Those crazy monkeys keep trying to grab the moon, never realizing that all they're seeing is a reflection of it in the water.
A couple hundreds of thousands of years have left us far less hairy than them, but it hasn't made us any less confused about what is around us.
We reach far more deeply than they do, and many times we get our hands on something, but that thing is almost never really the thing that we were reaching for.
It's hard to express this kind of truth without other people thinking that it's sad. It's not sad, though; it's just the way that things are.
We reach for reflections of moons.
We fall in love with the ideas that we have about someone.
We call a chair a chair until it is broken in pieces, when we no longer view it as the same object.
And yet we want that moon, and we want that love, and we want to be able to name and categorize the world.
We spend all Sunday morning thinking of blueberry pancakes smothered in maple syrup.

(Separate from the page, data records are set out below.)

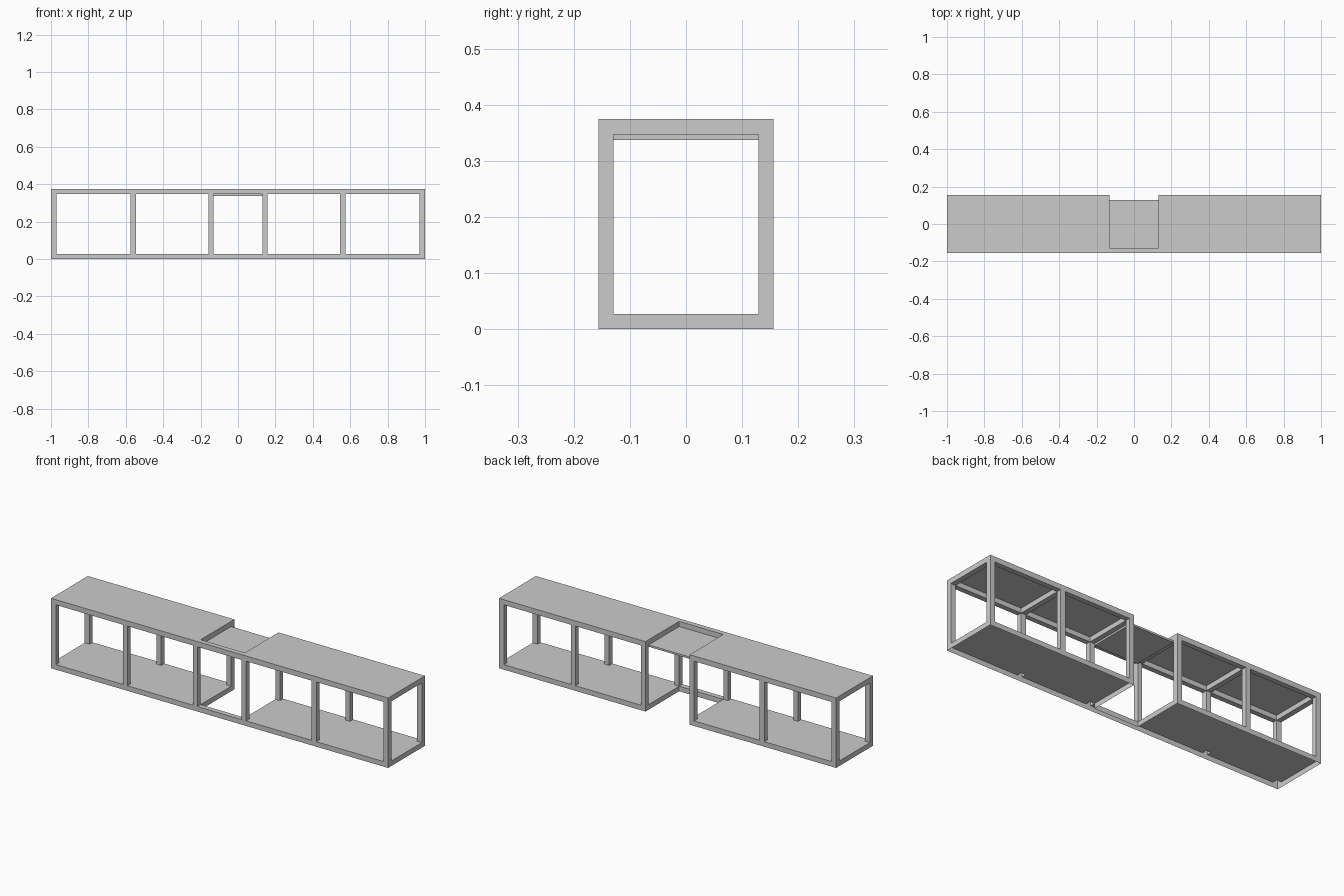
import bpy
import bmesh

if "Cube" in bpy.data.objects:
    bpy.data.objects.remove(bpy.data.objects["Cube"])

T = 0.027                     # bar thickness
HX, HY, H = 1.0, 0.156, 0.375
TOP = H - 0.028               # underside of the top bars
SHEET = 0.002                 # top panel thickness
GAP = 0.131                   # half width of the central opening
POSTS = ((GAP, 0.158), (0.546, 0.574), (0.971, HX))
FRONT, BACK = (-HY, -HY + T), (HY - T, HY)
INNER = (-HY + T, HY - T)


def box(name, x, y, z):
    bpy.ops.mesh.primitive_cube_add(
        size=1, location=[(a + b) / 2 for a, b in (x, y, z)])
    o = bpy.context.object
    o.name = name
    o.scale = [b - a for a, b in (x, y, z)]
    bpy.ops.object.transform_apply(location=False, rotation=False, scale=True)


def fused_shell(name, bars):
    """One hollow skin around all bars, left open on the underside."""
    cuts = [sorted({v for b in bars for v in b[k]}) for k in range(3)]
    filled = set()
    for b in bars:
        (i0, i1), (j0, j1), (k0, k1) = [
            [cuts[a].index(v) for v in b[a]] for a in range(3)]
        filled |= {(i, j, k) for i in range(i0, i1)
                   for j in range(j0, j1) for k in range(k0, k1)}
    bm = bmesh.new()
    for c in filled:
        for axis in range(3):
            for step in (0, 1):
                n = list(c)
                n[axis] += 2 * step - 1
                if tuple(n) in filled or (axis == 2 and n[2] < 0):
                    continue
                u, v = (axis + 1) % 3, (axis + 2) % 3
                loop = []
                for du, dv in ((0, 0), (1, 0), (1, 1), (0, 1)):
                    p = list(c)
                    p[axis] += step
                    p[u] += du
                    p[v] += dv
                    loop.append(bm.verts.new([cuts[a][p[a]] for a in range(3)]))
                bm.faces.new(loop if step else loop[::-1])
    bmesh.ops.remove_doubles(bm, verts=bm.verts, dist=1e-5)
    bmesh.ops.dissolve_limit(bm, angle_limit=0.01,
                             verts=bm.verts, edges=bm.edges)
    me = bpy.data.meshes.new(name)
    bm.to_mesh(me)
    bm.free()
    bpy.context.collection.objects.link(bpy.data.objects.new(name, me))


def span(side, a, b):
    return tuple(sorted((side * a, side * b)))


# Long front rails joining both halves
bars = [((-HX, HX), FRONT, (0, T)), ((-HX, HX), FRONT, (TOP, H))]

for side, label in ((-1, "left"), (1, "right")):
    bay = span(side, GAP, HX)
    # Floor and back top rail
    bars += [(bay, INNER, (0, T)), (bay, BACK, (0, T)), (bay, BACK, (TOP, H))]
    # Posts and top cross beams
    for a, b in POSTS:
        x = span(side, a, b)
        bars += [(x, FRONT, (0, H)), (x, BACK, (0, H)), (x, INNER, (TOP, H))]
    # Thin flush top sheets between the beams
    bars.append((bay, INNER, (H - SHEET, H)))

fused_shell("shelf_frame", bars)

# Lowered panel bridging the central opening
box("centre_panel", (-GAP, GAP), INNER, (TOP - 0.01, TOP))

After four bites of them we tire of it and move on to the rest of our breakfast. Our senses constantly crave, and we believe that partaking of those cravings will make us happy.
We connect ourselves to ideologies, taking in information that we like and ignoring information that we don't. Our minds constantly crave reinforcement, and we believe that when we are proven right about a random fact that we're happy.
We imagine that our life has a narrative, that we are one being moving steadily forward in time, secure in its past, when all we really have is a never ending series of presents. We crave continuity and permanency, and we take supplements and pills and resort to idiotic exercises all in the belief that a longer life will make us happy.
We want to not feel pain when we lose a loved one, or to simply not be at all. We crave distance from the world just as much as we crave involvement, and some of us, sometimes, sadly, think that ending it all will make us happy.
Our cravings are those of a hominid let loose on the savannah, hungry and insecure and determined to survive and pass on our genes at all cost. They are infinite and therefore unable to be fulfilled. We can never hope to come to peace with ourselves or the world around us merely by looking to fulfill them. We can only try to overcome a small amount of our ignorance of them.
Living in ignorance is our essential lot in life, but that does not mean that we have to live ignorantly.